church historyFor many of those cracking open the pages of Bryan Litfin’s book, Getting to Know the Church Fathersthis is their first real glimpse of the ancient Christian church. Rather than returning to old, familiar friends, they are embarking on an exploratory journey that will hopefully enrich and deepen their appreciation for the church fathers (p.1).

As the book’s subtitle indicates, it’s oriented towards evangelical readers who might not know much about the Patristic era. Litfin, who is himself an evangelical professor at Moody Bible Institute, has a task made more difficult by the suspicion and skepticism towards the early church fathers held by some parts of the evangelical community. It seems that keeping his audience in mind is important for properly understanding the purpose of Litfin’s efforts. He is striving to accomplish two main goals: acquaint readers with some of the early church fathers (and a mother), and dispel harmful misconceptions held about them by some (though not all) parts of contemporary Christianity. Continue reading

Meal, Word, and Prayer: A Review of Andrew B. McGowan’s “Ancient Christian Worship”

ancient christian worship

First, a slightly provocative—and hopefully not completely unsubstantiated—claim: It seems to me that Andrew McGowan’s Ancient Christian Worship explicitly tells a story and implicitly makes an argument. In each of his colorful and well-written chapters, McGowan takes people on a trek through the different ways in which ancient Christians worshiped. He introduces readers to influential theologians like Augustine, Origen, and John Chrysostom, sharing ample examples from their writings on worship. McGowan also incorporates archeological research and makes use of fascinating early Christian documents like the Didache and the Apostolic Tradition, which give glimpses of how these ancient communities lived out (or sought to live out) their worship practices.

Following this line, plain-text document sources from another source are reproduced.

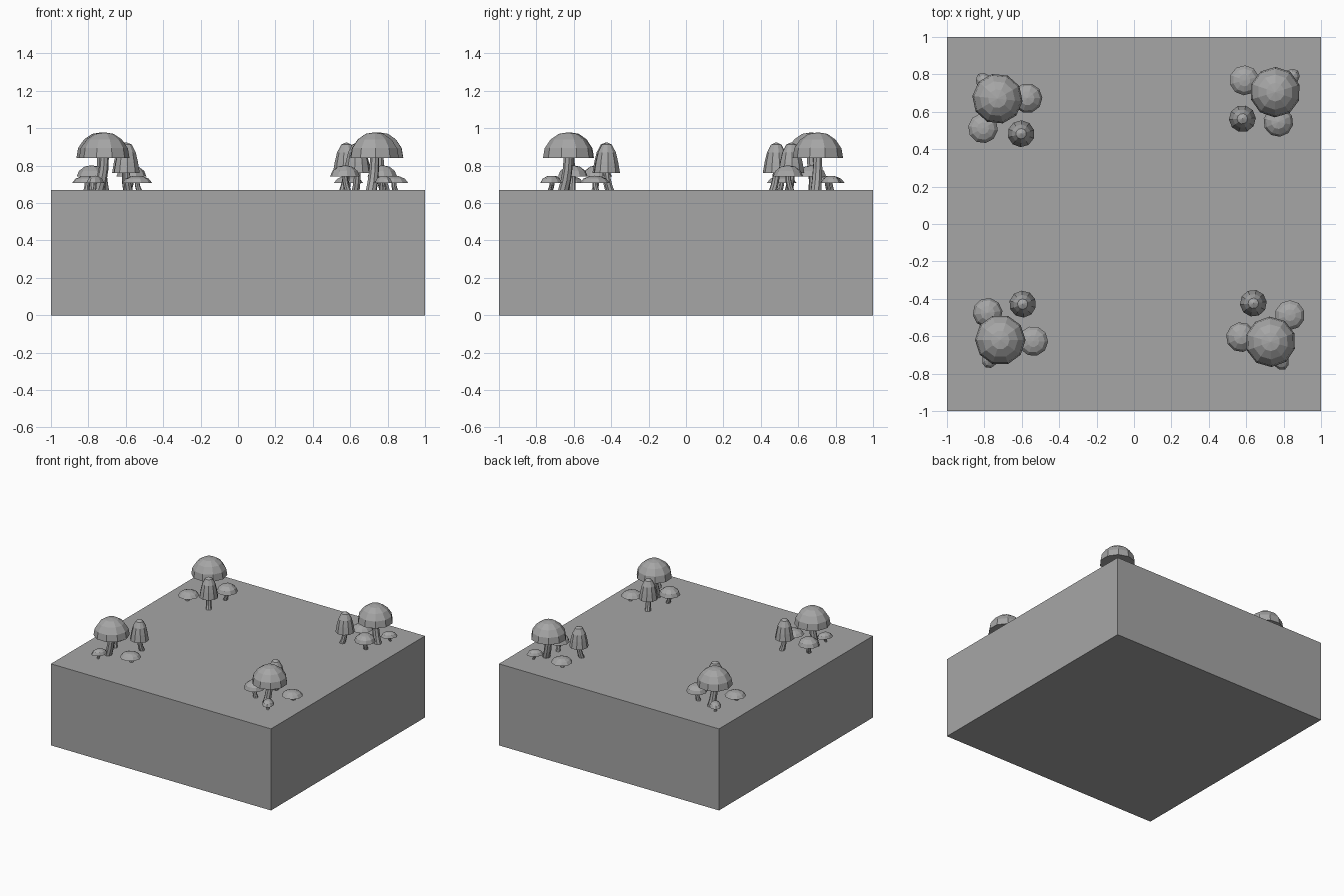
import bpy, bmesh
from math import cos, sin, pi, radians
from mathutils import Vector, Matrix

if "Cube" in bpy.data.objects:
    bpy.data.objects.remove(bpy.data.objects["Cube"])

grey = bpy.data.materials.new("stone_grey")
grey.use_nodes = True
colour = (0.38, 0.38, 0.38, 1)
grey.diffuse_color = colour
grey.node_tree.nodes["Principled BSDF"].inputs["Base Color"].default_value = colour

GROUND = 0.67
SIDES = 10


def add_object(name, bm):
    bmesh.ops.recalc_face_normals(bm, faces=bm.faces)
    mesh = bpy.data.meshes.new(name)
    bm.to_mesh(mesh)
    bm.free()
    mesh.materials.append(grey)
    obj = bpy.data.objects.new(name, mesh)
    bpy.context.collection.objects.link(obj)
    return obj


def loft(bm, sections, sides):
    """Skin circular sections (centre, radius) and close both ends."""
    rings = []
    for centre, radius in sections:
        rings.append([bm.verts.new(centre + Vector((cos(a), sin(a), 0)) * radius)
                      for a in (2 * pi * i / sides for i in range(sides))])
    for low, high in zip(rings, rings[1:]):
        for i in range(sides):
            j = (i + 1) % sides
            bm.faces.new((low[i], low[j], high[j], high[i]))
    bm.faces.new(rings[0])
    return rings[-1]


def make_cap(name, profile, place):
    bm = bmesh.new()
    top = loft(bm, [(Vector((0, 0, z)), r) for r, z in profile[:-1]], SIDES)
    tip = bm.verts.new((0, 0, profile[-1][1]))
    for i in range(SIDES):
        bm.faces.new((top[i], top[(i + 1) % SIDES], tip))
    bm.transform(place)
    add_object(name, bm)


def make_stem(name, radius, height, lean, place):
    """Bent stem that leans sideways at the foot and straightens at the cap."""
    bm = bmesh.new()
    sections = []
    for t in (0, 0.3, 0.65, 1):
        sections.append((Vector((lean * (1 - t) ** 2, 0, GROUND + t * height)),
                         radius * (1.1 - 0.2 * t)))
    bm.faces.new(loft(bm, sections, 8))
    bm.transform(place)
    add_object(name, bm)


# Cap profiles: radius and height from rim to tip
DOME = [(0.135, 0.84), (0.126, 0.893), (0.094, 0.94), (0.05, 0.97), (0, 0.978)]
BELL = [(0.072, 0.762), (0.062, 0.82), (0.05, 0.87), (0.028, 0.912), (0, 0.925)]
ROUND = [(0.08, 0.743), (0.068, 0.772), (0.038, 0.795), (0, 0.802)]
FLAT = [(0.08, 0.708), (0.062, 0.73), (0.032, 0.743), (0, 0.746)]

# Kind, profile, distance and angle from the large one, stem radius, lean, squash
KINDS = [
    ("large", DOME, 0, 0, 0.027, -0.03, 1),
    ("tall", BELL, 0.226, 58, 0.02, 0.02, 1),
    ("round", ROUND, 0.16, 115, 0.016, -0.015, 1),
    ("flat", FLAT, 0.176, -2, 0.014, 0.01, 1),
    ("tiny", FLAT, 0.103, 242, 0.009, 0.01, 0.7),
]

# Clusters: position of the large mushroom and turn of the group
CLUSTERS = {
    "front_right": (-0.715, -0.62, 0),
    "front_left": (0.73, -0.63, 56),
    "back_right": (-0.73, 0.67, -114),
    "back_left": (0.755, 0.705, 161),
}

# Ground block
bm = bmesh.new()
bmesh.ops.create_cube(bm, size=1)
bm.transform(Matrix.Translation((0, 0, GROUND / 2)) @ Matrix.Diagonal((2, 2, GROUND, 1)))
add_object("ground_block", bm)

# Mushrooms
for corner, (x, y, turn) in CLUSTERS.items():
    group = Matrix.Translation((x, y, 0)) @ Matrix.Rotation(radians(turn), 4, 'Z')
    for kind, profile, dist, angle, stem, lean, squash in KINDS:
        place = group @ Matrix.Rotation(radians(angle), 4, 'Z') @ Matrix.Translation((dist, 0, 0))
        wide = 0.8 if kind == "tiny" else 1
        make_cap(f"{corner}_{kind}_cap", profile, place @ Matrix.Diagonal((wide, wide * squash, 1, 1)))
        height = profile[0][1] - GROUND + 0.004
        make_stem(f"{corner}_{kind}_stem", stem, height, lean, place)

In other words, McGowan intentionally brings together multiple streams of academic research on early Christian worship in order to tell a coherent introductory narrative of how these worship practices originated and developed, while avoiding the tempting pitfalls of over-simplification and excessive generalization. He’s realistic about what is known, unknown, and unfortunately lost to history regarding how these early believers lived. Continue reading

Anathematize Them: A Review of David Wilhite’s The Gospel according to Heretics

gospel according to hereticsWhy should the Church ever listen to heretics? How do you define a heretic in the first place? In David Wilhite’s engaging and informative introduction to the early christological conflicts of the Church, The Gospel according to Heretics, he takes on these questions and more with admirable clarity, depth, and sensitivity. Wilhite teaches at George W. Truett Seminary in Texas and specializes in the study of North African Christianity in late antiquity, giving him a good background for taking readers into the world of the Patristic era.

In much traditional Christian thinking, heretics were viewed as evil and malicious (p.2). They were to be avoided and their voices were to be silenced if efforts to persuade ended in failure. The early church father Irenaeus, in his work Against Heresies, records that the Apostle John supposedly once fled from a building in order to avoid the heretic Corinth’s (3.3.4). Ignatius also exhorted readers in his Letter to the Trallians to, “cover up your ears in order to avoid receiving the things being sown by them” (9). Continue reading